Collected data
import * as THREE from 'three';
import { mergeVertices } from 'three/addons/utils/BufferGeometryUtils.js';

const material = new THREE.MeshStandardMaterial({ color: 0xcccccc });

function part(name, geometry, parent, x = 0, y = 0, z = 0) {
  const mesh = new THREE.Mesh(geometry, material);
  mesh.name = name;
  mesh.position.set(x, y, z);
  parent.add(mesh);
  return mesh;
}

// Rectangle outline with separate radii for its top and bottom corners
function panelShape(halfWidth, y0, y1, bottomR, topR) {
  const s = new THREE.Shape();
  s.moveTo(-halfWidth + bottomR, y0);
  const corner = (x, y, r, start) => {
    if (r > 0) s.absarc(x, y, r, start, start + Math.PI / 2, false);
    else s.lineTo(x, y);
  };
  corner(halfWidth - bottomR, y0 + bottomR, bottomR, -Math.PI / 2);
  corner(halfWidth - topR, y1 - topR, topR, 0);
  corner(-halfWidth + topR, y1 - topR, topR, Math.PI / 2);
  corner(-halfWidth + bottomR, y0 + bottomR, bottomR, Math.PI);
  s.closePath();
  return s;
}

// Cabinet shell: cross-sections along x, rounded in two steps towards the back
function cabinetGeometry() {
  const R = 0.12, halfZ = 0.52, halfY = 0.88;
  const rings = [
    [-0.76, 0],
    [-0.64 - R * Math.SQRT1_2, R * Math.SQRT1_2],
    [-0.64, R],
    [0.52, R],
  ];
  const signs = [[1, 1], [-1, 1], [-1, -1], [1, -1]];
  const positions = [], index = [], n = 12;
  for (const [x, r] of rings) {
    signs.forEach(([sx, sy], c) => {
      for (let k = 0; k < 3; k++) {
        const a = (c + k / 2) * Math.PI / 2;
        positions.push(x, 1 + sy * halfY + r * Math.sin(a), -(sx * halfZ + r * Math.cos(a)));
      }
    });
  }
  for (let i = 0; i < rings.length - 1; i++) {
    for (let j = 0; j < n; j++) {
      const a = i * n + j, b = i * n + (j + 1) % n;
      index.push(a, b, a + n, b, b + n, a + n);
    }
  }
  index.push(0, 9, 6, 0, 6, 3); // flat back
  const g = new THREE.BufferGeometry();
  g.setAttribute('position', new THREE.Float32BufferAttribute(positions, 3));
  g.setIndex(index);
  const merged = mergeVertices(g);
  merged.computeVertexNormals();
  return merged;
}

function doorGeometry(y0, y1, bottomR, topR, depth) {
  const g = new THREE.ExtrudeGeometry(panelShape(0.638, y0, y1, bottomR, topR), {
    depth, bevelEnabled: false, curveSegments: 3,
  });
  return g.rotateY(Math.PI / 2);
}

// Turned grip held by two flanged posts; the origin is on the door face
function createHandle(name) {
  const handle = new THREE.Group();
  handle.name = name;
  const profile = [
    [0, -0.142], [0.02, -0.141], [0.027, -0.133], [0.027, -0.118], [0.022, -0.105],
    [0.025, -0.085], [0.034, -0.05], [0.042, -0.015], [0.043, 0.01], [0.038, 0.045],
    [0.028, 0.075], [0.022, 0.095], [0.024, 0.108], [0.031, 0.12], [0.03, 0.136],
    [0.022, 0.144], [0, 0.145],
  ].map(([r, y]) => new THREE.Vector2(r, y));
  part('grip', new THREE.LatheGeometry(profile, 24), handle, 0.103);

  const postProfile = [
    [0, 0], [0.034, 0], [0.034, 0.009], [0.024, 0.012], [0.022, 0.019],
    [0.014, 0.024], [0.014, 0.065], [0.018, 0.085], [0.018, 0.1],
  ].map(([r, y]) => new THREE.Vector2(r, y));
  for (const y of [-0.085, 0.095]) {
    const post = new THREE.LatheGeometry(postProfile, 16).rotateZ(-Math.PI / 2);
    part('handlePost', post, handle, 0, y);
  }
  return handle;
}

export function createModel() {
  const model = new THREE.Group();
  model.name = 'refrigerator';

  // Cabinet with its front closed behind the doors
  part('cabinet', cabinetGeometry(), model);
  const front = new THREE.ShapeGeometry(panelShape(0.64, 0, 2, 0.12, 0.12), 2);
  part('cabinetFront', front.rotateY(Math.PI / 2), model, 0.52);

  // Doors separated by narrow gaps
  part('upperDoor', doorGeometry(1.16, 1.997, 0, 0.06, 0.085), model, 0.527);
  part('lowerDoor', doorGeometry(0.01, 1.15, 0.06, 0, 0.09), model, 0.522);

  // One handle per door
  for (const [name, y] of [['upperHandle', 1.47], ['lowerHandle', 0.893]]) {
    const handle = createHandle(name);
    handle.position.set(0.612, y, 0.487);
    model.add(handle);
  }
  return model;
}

**What is required**.
When a line in the entries above holds the word "name", add it to the count, then state only the count.

**Exercise solution**.
7